■ **EXERCISE OBJECTIVE**: All lines from the line containing "model.add(mesh);" up to and including the last line of the listing below should be echoed exactly; no other lines belong in the response.
□ □ □ □ □
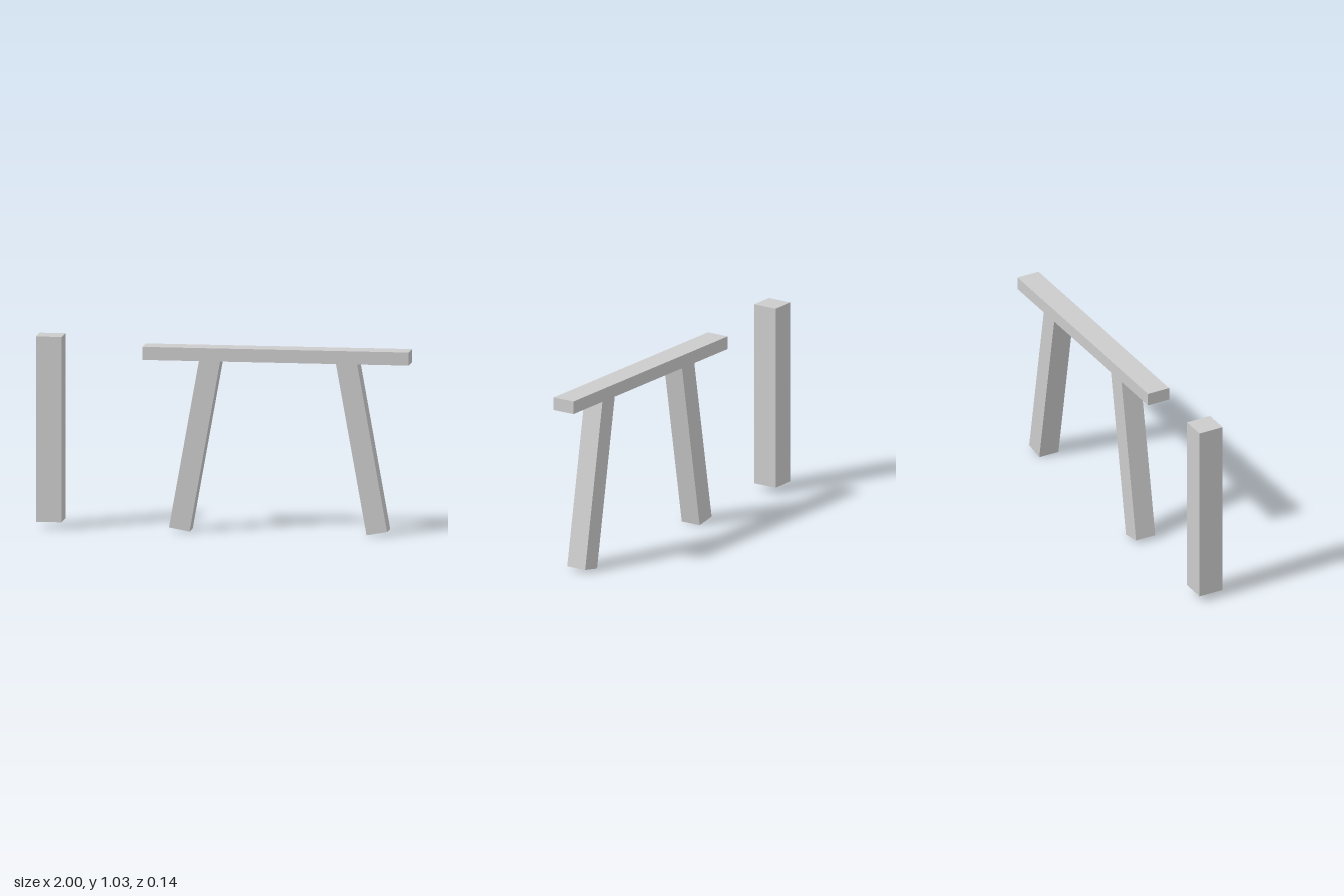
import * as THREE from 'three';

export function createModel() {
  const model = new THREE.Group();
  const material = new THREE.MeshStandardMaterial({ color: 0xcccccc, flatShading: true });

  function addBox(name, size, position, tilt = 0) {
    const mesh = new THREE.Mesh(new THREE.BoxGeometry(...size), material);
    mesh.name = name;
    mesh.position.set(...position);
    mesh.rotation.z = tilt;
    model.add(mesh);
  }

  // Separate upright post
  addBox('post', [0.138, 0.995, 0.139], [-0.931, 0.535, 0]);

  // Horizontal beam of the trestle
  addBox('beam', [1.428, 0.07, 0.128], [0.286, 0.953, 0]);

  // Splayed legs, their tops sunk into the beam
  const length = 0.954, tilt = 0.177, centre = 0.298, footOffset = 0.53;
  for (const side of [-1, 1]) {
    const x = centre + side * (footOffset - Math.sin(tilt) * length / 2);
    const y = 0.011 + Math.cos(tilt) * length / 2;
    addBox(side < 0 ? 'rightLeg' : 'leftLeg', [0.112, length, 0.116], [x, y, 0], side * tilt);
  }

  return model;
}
□ □ □ □ □
■ **RESULT**:
    model.add(mesh);
  }

  // Separate upright post
  addBox('post', [0.138, 0.995, 0.139], [-0.931, 0.535, 0]);

  // Horizontal beam of the trestle
  addBox('beam', [1.428, 0.07, 0.128], [0.286, 0.953, 0]);

  // Splayed legs, their tops sunk into the beam
  const length = 0.954, tilt = 0.177, centre = 0.298, footOffset = 0.53;
  for (const side of [-1, 1]) {
    const x = centre + side * (footOffset - Math.sin(tilt) * length / 2);
    const y = 0.011 + Math.cos(tilt) * length / 2;
    addBox(side < 0 ? 'rightLeg' : 'leftLeg', [0.112, length, 0.116], [x, y, 0], side * tilt);
  }

  return model;
}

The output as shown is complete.